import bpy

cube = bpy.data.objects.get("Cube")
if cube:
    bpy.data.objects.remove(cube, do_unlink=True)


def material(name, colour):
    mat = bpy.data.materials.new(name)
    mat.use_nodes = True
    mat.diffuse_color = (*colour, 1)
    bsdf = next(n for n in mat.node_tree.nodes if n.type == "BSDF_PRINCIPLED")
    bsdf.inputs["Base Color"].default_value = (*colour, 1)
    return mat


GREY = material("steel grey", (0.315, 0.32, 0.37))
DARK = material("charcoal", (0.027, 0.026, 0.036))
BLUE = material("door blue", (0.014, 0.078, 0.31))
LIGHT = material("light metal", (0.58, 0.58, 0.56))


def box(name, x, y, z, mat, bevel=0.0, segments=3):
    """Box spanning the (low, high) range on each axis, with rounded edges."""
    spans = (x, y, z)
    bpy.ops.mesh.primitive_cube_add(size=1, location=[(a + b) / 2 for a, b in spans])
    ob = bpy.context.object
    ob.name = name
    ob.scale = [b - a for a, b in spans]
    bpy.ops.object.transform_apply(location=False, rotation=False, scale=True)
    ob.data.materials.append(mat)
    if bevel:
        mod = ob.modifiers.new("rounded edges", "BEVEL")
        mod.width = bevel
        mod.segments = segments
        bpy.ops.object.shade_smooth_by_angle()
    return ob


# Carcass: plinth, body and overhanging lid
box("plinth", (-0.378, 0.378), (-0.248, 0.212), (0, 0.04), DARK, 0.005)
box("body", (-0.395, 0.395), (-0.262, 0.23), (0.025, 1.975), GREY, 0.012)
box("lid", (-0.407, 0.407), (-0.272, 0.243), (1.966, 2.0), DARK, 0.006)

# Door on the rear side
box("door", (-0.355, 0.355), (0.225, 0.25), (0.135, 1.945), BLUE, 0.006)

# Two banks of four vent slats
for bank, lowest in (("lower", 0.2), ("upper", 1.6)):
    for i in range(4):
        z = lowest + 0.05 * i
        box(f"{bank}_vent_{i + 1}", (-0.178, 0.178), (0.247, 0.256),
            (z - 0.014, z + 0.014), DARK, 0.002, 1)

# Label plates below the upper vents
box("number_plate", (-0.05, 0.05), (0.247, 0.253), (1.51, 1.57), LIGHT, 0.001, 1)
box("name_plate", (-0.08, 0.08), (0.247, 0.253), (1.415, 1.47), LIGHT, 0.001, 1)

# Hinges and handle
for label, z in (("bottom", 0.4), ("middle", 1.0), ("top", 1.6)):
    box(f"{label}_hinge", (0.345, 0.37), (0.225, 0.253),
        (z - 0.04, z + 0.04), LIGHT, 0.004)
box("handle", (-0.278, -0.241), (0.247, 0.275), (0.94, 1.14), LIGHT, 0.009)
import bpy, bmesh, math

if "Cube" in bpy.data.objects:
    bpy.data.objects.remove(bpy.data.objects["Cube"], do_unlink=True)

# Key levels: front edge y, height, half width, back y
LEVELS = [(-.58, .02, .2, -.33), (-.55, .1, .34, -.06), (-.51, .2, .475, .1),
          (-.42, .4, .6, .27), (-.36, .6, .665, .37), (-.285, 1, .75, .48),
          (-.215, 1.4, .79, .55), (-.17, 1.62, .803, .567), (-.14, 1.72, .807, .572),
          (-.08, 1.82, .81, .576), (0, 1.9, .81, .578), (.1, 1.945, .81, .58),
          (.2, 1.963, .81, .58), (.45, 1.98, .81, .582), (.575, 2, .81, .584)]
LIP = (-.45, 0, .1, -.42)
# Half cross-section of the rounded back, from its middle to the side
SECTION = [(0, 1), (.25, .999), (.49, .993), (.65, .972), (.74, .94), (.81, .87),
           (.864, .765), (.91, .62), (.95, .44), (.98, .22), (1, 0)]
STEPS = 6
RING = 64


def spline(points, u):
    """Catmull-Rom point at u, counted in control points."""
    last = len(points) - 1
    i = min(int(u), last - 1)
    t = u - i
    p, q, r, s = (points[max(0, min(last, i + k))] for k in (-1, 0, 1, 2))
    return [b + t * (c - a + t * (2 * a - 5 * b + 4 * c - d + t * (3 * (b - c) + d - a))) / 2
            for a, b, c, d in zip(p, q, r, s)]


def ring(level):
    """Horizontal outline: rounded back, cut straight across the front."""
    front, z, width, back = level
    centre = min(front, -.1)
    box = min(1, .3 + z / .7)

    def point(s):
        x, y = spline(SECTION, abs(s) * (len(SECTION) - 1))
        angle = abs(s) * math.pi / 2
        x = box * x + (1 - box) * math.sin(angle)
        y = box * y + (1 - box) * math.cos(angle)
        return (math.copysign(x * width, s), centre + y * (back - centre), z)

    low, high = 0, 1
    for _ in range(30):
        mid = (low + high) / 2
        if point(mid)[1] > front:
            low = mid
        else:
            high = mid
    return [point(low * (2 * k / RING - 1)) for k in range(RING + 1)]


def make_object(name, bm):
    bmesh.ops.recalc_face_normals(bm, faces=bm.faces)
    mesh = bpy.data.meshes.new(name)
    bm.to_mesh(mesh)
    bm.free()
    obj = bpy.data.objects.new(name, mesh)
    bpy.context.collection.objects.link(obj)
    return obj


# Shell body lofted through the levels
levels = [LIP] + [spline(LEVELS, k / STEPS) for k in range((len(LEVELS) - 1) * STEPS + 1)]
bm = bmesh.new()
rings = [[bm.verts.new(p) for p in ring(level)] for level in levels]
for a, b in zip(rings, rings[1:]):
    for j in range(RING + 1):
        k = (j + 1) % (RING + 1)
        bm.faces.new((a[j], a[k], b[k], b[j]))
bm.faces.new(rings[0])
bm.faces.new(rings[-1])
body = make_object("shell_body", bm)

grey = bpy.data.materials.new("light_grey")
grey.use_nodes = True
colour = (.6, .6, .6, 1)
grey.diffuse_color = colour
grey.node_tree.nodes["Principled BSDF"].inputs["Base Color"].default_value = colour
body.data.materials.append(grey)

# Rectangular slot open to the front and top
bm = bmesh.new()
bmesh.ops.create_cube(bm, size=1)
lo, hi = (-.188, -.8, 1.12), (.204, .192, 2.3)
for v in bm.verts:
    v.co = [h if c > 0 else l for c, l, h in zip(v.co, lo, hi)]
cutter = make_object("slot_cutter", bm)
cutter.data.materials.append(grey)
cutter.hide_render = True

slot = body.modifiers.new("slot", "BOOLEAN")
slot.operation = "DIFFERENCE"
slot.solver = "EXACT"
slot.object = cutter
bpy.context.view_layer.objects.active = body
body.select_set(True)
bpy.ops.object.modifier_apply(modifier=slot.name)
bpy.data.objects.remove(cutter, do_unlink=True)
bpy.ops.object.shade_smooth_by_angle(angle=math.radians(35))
◆ ◆ ◆ ◆ ◆ ◆ ◆
Try it:
Write a verbatim copy of the listing above.

Task solution:
import bpy

cube = bpy.data.objects.get("Cube")
if cube:
    bpy.data.objects.remove(cube, do_unlink=True)


def material(name, colour):
    mat = bpy.data.materials.new(name)
    mat.use_nodes = True
    mat.diffuse_color = (*colour, 1)
    bsdf = next(n for n in mat.node_tree.nodes if n.type == "BSDF_PRINCIPLED")
    bsdf.inputs["Base Color"].default_value = (*colour, 1)
    return mat


GREY = material("steel grey", (0.315, 0.32, 0.37))
DARK = material("charcoal", (0.027, 0.026, 0.036))
BLUE = material("door blue", (0.014, 0.078, 0.31))
LIGHT = material("light metal", (0.58, 0.58, 0.56))


def box(name, x, y, z, mat, bevel=0.0, segments=3):
    """Box spanning the (low, high) range on each axis, with rounded edges."""
    spans = (x, y, z)
    bpy.ops.mesh.primitive_cube_add(size=1, location=[(a + b) / 2 for a, b in spans])
    ob = bpy.context.object
    ob.name = name
    ob.scale = [b - a for a, b in spans]
    bpy.ops.object.transform_apply(location=False, rotation=False, scale=True)
    ob.data.materials.append(mat)
    if bevel:
        mod = ob.modifiers.new("rounded edges", "BEVEL")
        mod.width = bevel
        mod.segments = segments
        bpy.ops.object.shade_smooth_by_angle()
    return ob


# Carcass: plinth, body and overhanging lid
box("plinth", (-0.378, 0.378), (-0.248, 0.212), (0, 0.04), DARK, 0.005)
box("body", (-0.395, 0.395), (-0.262, 0.23), (0.025, 1.975), GREY, 0.012)
box("lid", (-0.407, 0.407), (-0.272, 0.243), (1.966, 2.0), DARK, 0.006)

# Door on the rear side
box("door", (-0.355, 0.355), (0.225, 0.25), (0.135, 1.945), BLUE, 0.006)

# Two banks of four vent slats
for bank, lowest in (("lower", 0.2), ("upper", 1.6)):
    for i in range(4):
        z = lowest + 0.05 * i
        box(f"{bank}_vent_{i + 1}", (-0.178, 0.178), (0.247, 0.256),
            (z - 0.014, z + 0.014), DARK, 0.002, 1)

# Label plates below the upper vents
box("number_plate", (-0.05, 0.05), (0.247, 0.253), (1.51, 1.57), LIGHT, 0.001, 1)
box("name_plate", (-0.08, 0.08), (0.247, 0.253), (1.415, 1.47), LIGHT, 0.001, 1)

# Hinges and handle
for label, z in (("bottom", 0.4), ("middle", 1.0), ("top", 1.6)):
    box(f"{label}_hinge", (0.345, 0.37), (0.225, 0.253),
        (z - 0.04, z + 0.04), LIGHT, 0.004)
box("handle", (-0.278, -0.241), (0.247, 0.275), (0.94, 1.14), LIGHT, 0.009)
import bpy, bmesh, math

if "Cube" in bpy.data.objects:
    bpy.data.objects.remove(bpy.data.objects["Cube"], do_unlink=True)

# Key levels: front edge y, height, half width, back y
LEVELS = [(-.58, .02, .2, -.33), (-.55, .1, .34, -.06), (-.51, .2, .475, .1),
          (-.42, .4, .6, .27), (-.36, .6, .665, .37), (-.285, 1, .75, .48),
          (-.215, 1.4, .79, .55), (-.17, 1.62, .803, .567), (-.14, 1.72, .807, .572),
          (-.08, 1.82, .81, .576), (0, 1.9, .81, .578), (.1, 1.945, .81, .58),
          (.2, 1.963, .81, .58), (.45, 1.98, .81, .582), (.575, 2, .81, .584)]
LIP = (-.45, 0, .1, -.42)
# Half cross-section of the rounded back, from its middle to the side
SECTION = [(0, 1), (.25, .999), (.49, .993), (.65, .972), (.74, .94), (.81, .87),
           (.864, .765), (.91, .62), (.95, .44), (.98, .22), (1, 0)]
STEPS = 6
RING = 64


def spline(points, u):
    """Catmull-Rom point at u, counted in control points."""
    last = len(points) - 1
    i = min(int(u), last - 1)
    t = u - i
    p, q, r, s = (points[max(0, min(last, i + k))] for k in (-1, 0, 1, 2))
    return [b + t * (c - a + t * (2 * a - 5 * b + 4 * c - d + t * (3 * (b - c) + d - a))) / 2
            for a, b, c, d in zip(p, q, r, s)]


def ring(level):
    """Horizontal outline: rounded back, cut straight across the front."""
    front, z, width, back = level
    centre = min(front, -.1)
    box = min(1, .3 + z / .7)

    def point(s):
        x, y = spline(SECTION, abs(s) * (len(SECTION) - 1))
        angle = abs(s) * math.pi / 2
        x = box * x + (1 - box) * math.sin(angle)
        y = box * y + (1 - box) * math.cos(angle)
        return (math.copysign(x * width, s), centre + y * (back - centre), z)

    low, high = 0, 1
    for _ in range(30):
        mid = (low + high) / 2
        if point(mid)[1] > front:
            low = mid
        else:
            high = mid
    return [point(low * (2 * k / RING - 1)) for k in range(RING + 1)]


def make_object(name, bm):
    bmesh.ops.recalc_face_normals(bm, faces=bm.faces)
    mesh = bpy.data.meshes.new(name)
    bm.to_mesh(mesh)
    bm.free()
    obj = bpy.data.objects.new(name, mesh)
    bpy.context.collection.objects.link(obj)
    return obj


# Shell body lofted through the levels
levels = [LIP] + [spline(LEVELS, k / STEPS) for k in range((len(LEVELS) - 1) * STEPS + 1)]
bm = bmesh.new()
rings = [[bm.verts.new(p) for p in ring(level)] for level in levels]
for a, b in zip(rings, rings[1:]):
    for j in range(RING + 1):
        k = (j + 1) % (RING + 1)
        bm.faces.new((a[j], a[k], b[k], b[j]))
bm.faces.new(rings[0])
bm.faces.new(rings[-1])
body = make_object("shell_body", bm)

grey = bpy.data.materials.new("light_grey")
grey.use_nodes = True
colour = (.6, .6, .6, 1)
grey.diffuse_color = colour
grey.node_tree.nodes["Principled BSDF"].inputs["Base Color"].default_value = colour
body.data.materials.append(grey)

# Rectangular slot open to the front and top
bm = bmesh.new()
bmesh.ops.create_cube(bm, size=1)
lo, hi = (-.188, -.8, 1.12), (.204, .192, 2.3)
for v in bm.verts:
    v.co = [h if c > 0 else l for c, l, h in zip(v.co, lo, hi)]
cutter = make_object("slot_cutter", bm)
cutter.data.materials.append(grey)
cutter.hide_render = True

slot = body.modifiers.new("slot", "BOOLEAN")
slot.operation = "DIFFERENCE"
slot.solver = "EXACT"
slot.object = cutter
bpy.context.view_layer.objects.active = body
body.select_set(True)
bpy.ops.object.modifier_apply(modifier=slot.name)
bpy.data.objects.remove(cutter, do_unlink=True)
bpy.ops.object.shade_smooth_by_angle(angle=math.radians(35))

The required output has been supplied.